Supreme Court backs states’ use of execution drug

Sedative had controversial role in several cases

The sedative midazolam has been used on inmates before they were injected with other drugs that cause severe pain.
The sedative midazolam has been used on inmates before they were injected with other drugs that cause severe pain.Stuart Isett/The New York Times 2012 files

WASHINGTON — The Supreme Court ruled on Monday against three death row inmates who had sought to bar the use of an execution drug that they said could cause excruciating pain.

In the process, two dissenting members of the court — Justices Stephen G. Breyer and Ruth Bader Ginsburg — came very close to announcing they were ready to rule the death penalty unconstitutional.

This gave rise to a slashing debate with Justices Antonin Scalia and Clarence Thomas about the reliability and effectiveness of the punishment, a dispute that overshadowed the core issue in the case.

The 5-to-4 decision on the execution drug broke along familiar lines, with Justice Anthony M. Kennedy joining the court’s more conservative members to allow its use.
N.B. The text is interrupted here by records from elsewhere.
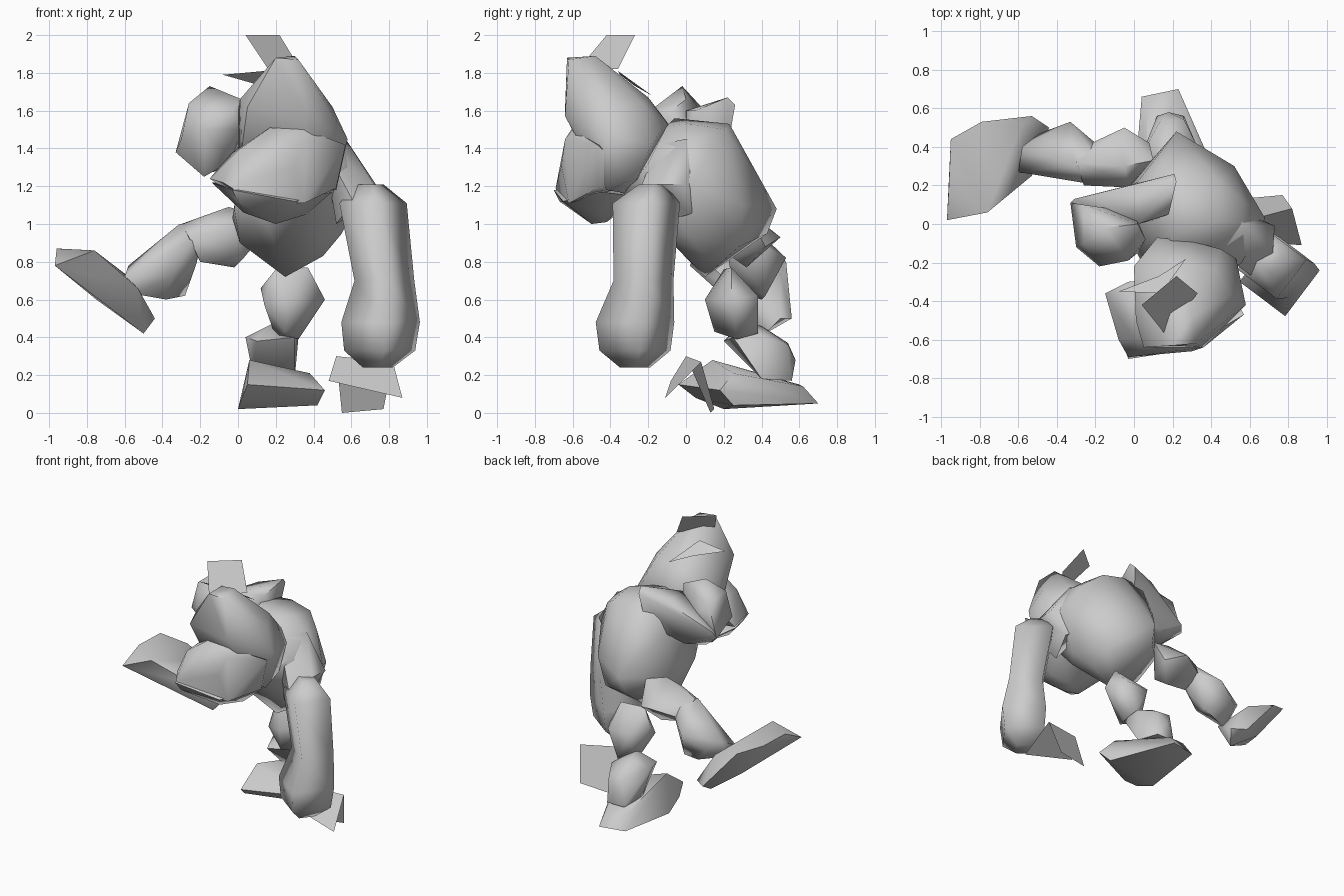
import bpy, bmesh, math
from mathutils import Vector

grey = bpy.data.materials.new("stone grey")
grey.diffuse_color = (0.6, 0.6, 0.6, 1)


def finish(name, bm, angle=65):
    bmesh.ops.recalc_face_normals(bm, faces=bm.faces[:])
    me = bpy.data.meshes.new(name)
    bm.to_mesh(me)
    bm.free()
    me.materials.append(grey)
    ob = bpy.data.objects.new(name, me)
    bpy.context.collection.objects.link(ob)
    bpy.ops.object.select_all(action='DESELECT')
    ob.select_set(True)
    bpy.context.view_layer.objects.active = ob
    bpy.ops.object.shade_smooth_by_angle(angle=math.radians(angle))
    return ob


def hull(name, pts):
    """Faceted lump: convex hull round a few corner points."""
    bm = bmesh.new()
    for p in pts:
        bm.verts.new(p)
    bmesh.ops.convex_hull(bm, input=bm.verts[:])
    loose = [v for v in bm.verts if not v.link_faces]
    bmesh.ops.delete(bm, geom=loose, context='VERTS')
    return finish(name, bm)


def limb(name, stations, sides=4, turn=0.14):
    """Upright loft of rings: stations are (x, y, z, radius)."""
    bm = bmesh.new()
    rings = []
    for x, y, z, r in stations:
        angles = [turn + 2 * math.pi * i / sides for i in range(sides)]
        rings.append([bm.verts.new((x + r * math.cos(a), y + r * math.sin(a), z)) for a in angles])
    for a, b in zip(rings, rings[1:]):
        for i in range(sides):
            j = (i + 1) % sides
            bm.faces.new((a[i], a[j], b[j], b[i]))
    bm.faces.new(rings[0])
    bm.faces.new(rings[-1])
    return finish(name, bm, 95)


def plate(name, *quads):
    """Thin single-sided sheets."""
    bm = bmesh.new()
    for quad in quads:
        bm.faces.new([bm.verts.new(p) for p in quad])
    return finish(name, bm, 10)


# Torso with the lowered shoulder
hull("torso", [
    (0.1, 0.2, 1.53), (0.28, 0.23, 1.53), (0.45, 0.21, 1.5), (0.45, 0.02, 1.53),
    (0.2, -0.06, 1.56), (0.35, -0.1, 1.52), (0.57, 0.0, 1.44), (0.56, 0.13, 1.42),
    (0.56, -0.2, 1.32), (0.68, 0.03, 1.22), (0.02, 0.22, 1.35), (-0.03, 0.19, 1.03),
    (-0.02, -0.08, 1.08), (0.1, -0.32, 1.16), (0.4, -0.33, 1.16), (0.22, 0.48, 1.08),
    (0.52, 0.3, 1.1), (0.55, 0.0, 0.95), (0.25, 0.1, 0.72), (0.01, 0.05, 0.9),
    (0.45, 0.1, 0.83), (0.46, -0.1, 0.93), (0.2, 0.43, 0.95), (0.47, 0.28, 0.88)])
hull("lowered_upper_arm", [
    (0.57, 0.0, 1.45), (0.45, -0.15, 1.42), (0.73, -0.01, 1.21), (0.72, -0.15, 1.21),
    (0.61, -0.27, 1.12), (0.52, -0.2, 1.0), (0.62, 0.02, 1.05), (0.5, 0.1, 1.12),
    (0.45, 0.1, 1.45)])

# Head: skull, upper muzzle, jaw
hull("skull", [
    (0.2, -0.63, 1.88), (0.32, -0.62, 1.87), (0.3, -0.48, 1.89), (0.2, -0.48, 1.88),
    (0.01, -0.5, 1.66), (0.0, -0.22, 1.6), (0.5, -0.37, 1.62), (0.58, -0.42, 1.45),
    (0.45, -0.13, 1.5), (0.12, -0.07, 1.5), (0.25, -0.2, 1.67), (0.3, -0.09, 1.52),
    (0.36, -0.64, 1.57), (0.05, -0.64, 1.62), (0.52, -0.26, 1.24), (0.0, -0.22, 1.2),
    (0.02, -0.48, 1.4), (0.36, -0.56, 1.42), (0.25, -0.3, 1.16), (0.52, -0.42, 1.18),
    (0.53, -0.18, 1.43), (0.42, -0.23, 1.64)])
hull("upper_muzzle", [
    (-0.15, -0.36, 1.24), (-0.08, -0.6, 1.22), (-0.03, -0.69, 1.19), (0.0, -0.6, 1.39),
    (0.17, -0.6, 1.51), (0.35, -0.6, 1.5), (0.3, -0.66, 1.31), (0.36, -0.64, 1.45),
    (0.57, -0.47, 1.42), (0.52, -0.47, 1.19), (-0.03, -0.3, 1.38), (0.45, -0.25, 1.22),
    (0.35, -0.62, 1.11), (0.03, -0.66, 1.12)])
hull("jaw", [
    (-0.14, -0.38, 1.22), (-0.03, -0.7, 1.18), (0.0, -0.67, 1.12), (0.3, -0.65, 1.12),
    (0.5, -0.45, 1.17), (0.36, -0.45, 1.05), (0.2, -0.5, 1.0), (0.2, -0.42, 1.01),
    (0.03, -0.55, 1.06), (0.05, -0.3, 1.1), (0.4, -0.3, 1.15)])

# Hair tuft sheets on the crown
plate("hair_tuft",
      [(0.04, -0.42, 2.0), (0.22, -0.27, 2.0), (0.33, -0.36, 1.82), (0.16, -0.57, 1.82)],
      [(-0.08, -0.35, 1.79), (0.14, -0.36, 1.81), (0.27, -0.18, 1.68), (0.13, -0.27, 1.73)])

# Lowered arm
limb("lowered_forearm", [
    (0.7, -0.18, 1.21, 0.07), (0.715, -0.21, 1.11, 0.18), (0.775, -0.225, 0.7, 0.16),
    (0.755, -0.27, 0.48, 0.21), (0.75, -0.27, 0.33, 0.19), (0.74, -0.27, 0.24, 0.08)])

# Bent sheets beside the lowered hand
a, b = (0.82, 0.08, 0.27), (0.52, 0.0, 0.30)
plate("hand_tuft",
      [a, b, (0.48, -0.08, 0.17), (0.87, -0.11, 0.08)],
      [a, b, (0.55, 0.13, 0.0), (0.77, 0.15, 0.02)])

# Raised arm
hull("raised_upper_arm", [
    (0.21, 0.26, 1.63), (0.22, 0.22, 1.67), (0.18, 0.05, 1.6), (0.18, 0.22, 1.4),
    (0.02, 0.21, 1.6), (0.02, 0.0, 1.6), (0.1, 0.02, 1.35), (-0.31, 0.13, 1.43),
    (-0.33, 0.11, 1.38), (-0.28, -0.05, 1.42), (-0.18, 0.02, 1.26), (-0.1, 0.16, 1.3),
    (-0.22, 0.14, 1.48)])
hull("raised_forearm", [
    (-0.33, 0.11, 1.38), (-0.26, 0.1, 1.6), (-0.15, -0.02, 1.73), (0.02, 0.0, 1.66),
    (0.06, -0.08, 1.6), (0.02, -0.15, 1.5), (-0.03, -0.19, 1.6), (-0.18, -0.22, 1.5),
    (-0.3, -0.12, 1.45), (-0.26, -0.1, 1.64), (-0.18, -0.05, 1.25), (-0.04, -0.12, 1.33),
    (0.0, 0.06, 1.4)])

# Kicking leg
hull("kicking_thigh", [
    (0.1, 0.33, 1.05), (-0.05, 0.3, 1.09), (-0.05, 0.5, 0.93), (0.08, 0.42, 0.88),
    (0.03, 0.25, 0.82), (-0.02, 0.32, 0.77), (-0.2, 0.3, 0.8), (-0.22, 0.42, 0.88),
    (-0.3, 0.32, 1.0), (-0.26, 0.2, 0.93), (-0.03, 0.19, 0.98), (-0.16, 0.27, 1.04)])
hull("kicking_shin", [
    (-0.2, 0.34, 1.0), (-0.31, 0.3, 1.0), (-0.24, 0.21, 0.92), (-0.2, 0.42, 0.88),
    (-0.22, 0.3, 0.79), (-0.33, 0.53, 0.82), (-0.49, 0.47, 0.72), (-0.58, 0.4, 0.78),
    (-0.6, 0.27, 0.72), (-0.55, 0.3, 0.63), (-0.38, 0.4, 0.6), (-0.28, 0.42, 0.62),
    (-0.35, 0.24, 0.72)])
hull("kicking_foot", [
    (-0.97, 0.02, 0.78), (-0.76, 0.06, 0.86), (-0.96, 0.2, 0.87), (-0.95, 0.44, 0.87),
    (-0.79, 0.53, 0.8), (-0.7, 0.25, 0.78), (-0.53, 0.25, 0.66), (-0.5, 0.42, 0.42),
    (-0.44, 0.5, 0.5), (-0.53, 0.56, 0.5), (-0.59, 0.5, 0.73), (-0.75, 0.4, 0.6)])

# Standing leg
hull("standing_thigh", [
    (0.2, 0.2, 0.76), (0.37, 0.24, 0.77), (0.12, 0.25, 0.66), (0.14, 0.16, 0.57),
    (0.27, 0.1, 0.6), (0.46, 0.24, 0.6), (0.38, 0.38, 0.62), (0.2, 0.38, 0.62),
    (0.3, 0.38, 0.42), (0.2, 0.3, 0.4), (0.32, 0.27, 0.39), (0.25, 0.15, 0.43)])
hull("standing_shin", [
    (0.2, 0.3, 0.48), (0.3, 0.25, 0.4), (0.1, 0.2, 0.38), (0.04, 0.36, 0.4),
    (0.18, 0.4, 0.46), (0.32, 0.42, 0.4), (0.14, 0.54, 0.37), (0.26, 0.54, 0.36),
    (0.18, 0.58, 0.28), (0.12, 0.56, 0.17), (0.26, 0.56, 0.17), (0.08, 0.4, 0.2),
    (0.3, 0.4, 0.18)])
hull("standing_foot", [
    (0.04, 0.66, 0.05), (0.23, 0.7, 0.05), (0.07, 0.6, 0.15), (0.2, 0.62, 0.14),
    (0.0, 0.2, 0.02), (0.42, 0.25, 0.04), (0.46, 0.18, 0.12), (0.38, 0.25, 0.21),
    (0.06, 0.14, 0.28), (0.05, -0.04, 0.15), (0.02, 0.05, 0.08)])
Justice Samuel A. Alito Jr., writing for the majority, said the inmates had failed to identify an available and preferable method of execution and also failed to make the case that the challenged drug entailed a substantial risk of severe pain.

The drug, the sedative midazolam, played a part in three long and apparently painful executions last year. It was used in an effort to render inmates unconscious before they were injected with other drugs that cause severe pain.

In dissent, Justice Sonia Sotomayor, who joined the other three members of the court’s liberal wing, said, “The court’s available-alternative requirement leads to patently absurd consequences.”

“Petitioners contend that Oklahoma’s current protocol is a barbarous method of punishment — the chemical equivalent of being burned alive,” Sotomayor wrote. “But under the court’s new rule, it would not matter whether the state intended to use midazolam, or instead to have petitioners drawn and quartered, slowly tortured to death, or actually burned at the stake.”

Breyer, Ginsburg, and Justice Elena Kagan joined Sotomayor’s dissent.

In a second, more sweeping dissent, Breyer, joined by Ginsburg, said it was time to consider a larger issue.


“Rather than try to patch up the death penalty’s legal wounds one at a time,” Breyer wrote, “I would ask for full briefing on a more basic question: whether the death penalty violates the Constitution.”

In a 46-page dissent that included charts and maps, he said “it is highly likely that the death penalty violates the Eighth Amendment,” which bars cruel and unusual punishments. He said there was evidence that innocent people have been executed, that death row exonerations were frequent, that death sentences were imposed arbitrarily, and that the capital justice system was warped by racial discrimination and politics.

Breyer added that there was scant reason to think that the death penalty deterred crime and that long delays between death sentences and executions might themselves violate the Eighth Amendment.

Scalia responded to what he called “Justice Breyer’s plea for judicial abolition of the death penalty” by calling it “gobbledy gook.” The punishment is contemplated by the Constitution, Scalia said, and disingenuously opposed on grounds created by its opponents.

Criticizing the death penalty on the grounds that it is not implemented fast enough, for instance, Scalia said, “calls to mind the man sentenced to death for killing his parents, who pleads for mercy on the ground that he is an orphan.’’

Scalia said the justices need to consider those whose lives are affected by violence.

“The suggestion that the incremental deterrent effect of capital punishment does not seem ‘significant’ reflects, it seems to me, a let-them-eat-cake obliviousness to the needs of others. Let the people decide how much incremental deterrence is appropriate,” he said.


Several states started to use midazolam in executions after manufacturers refused to sell them the barbiturates that were traditionally used.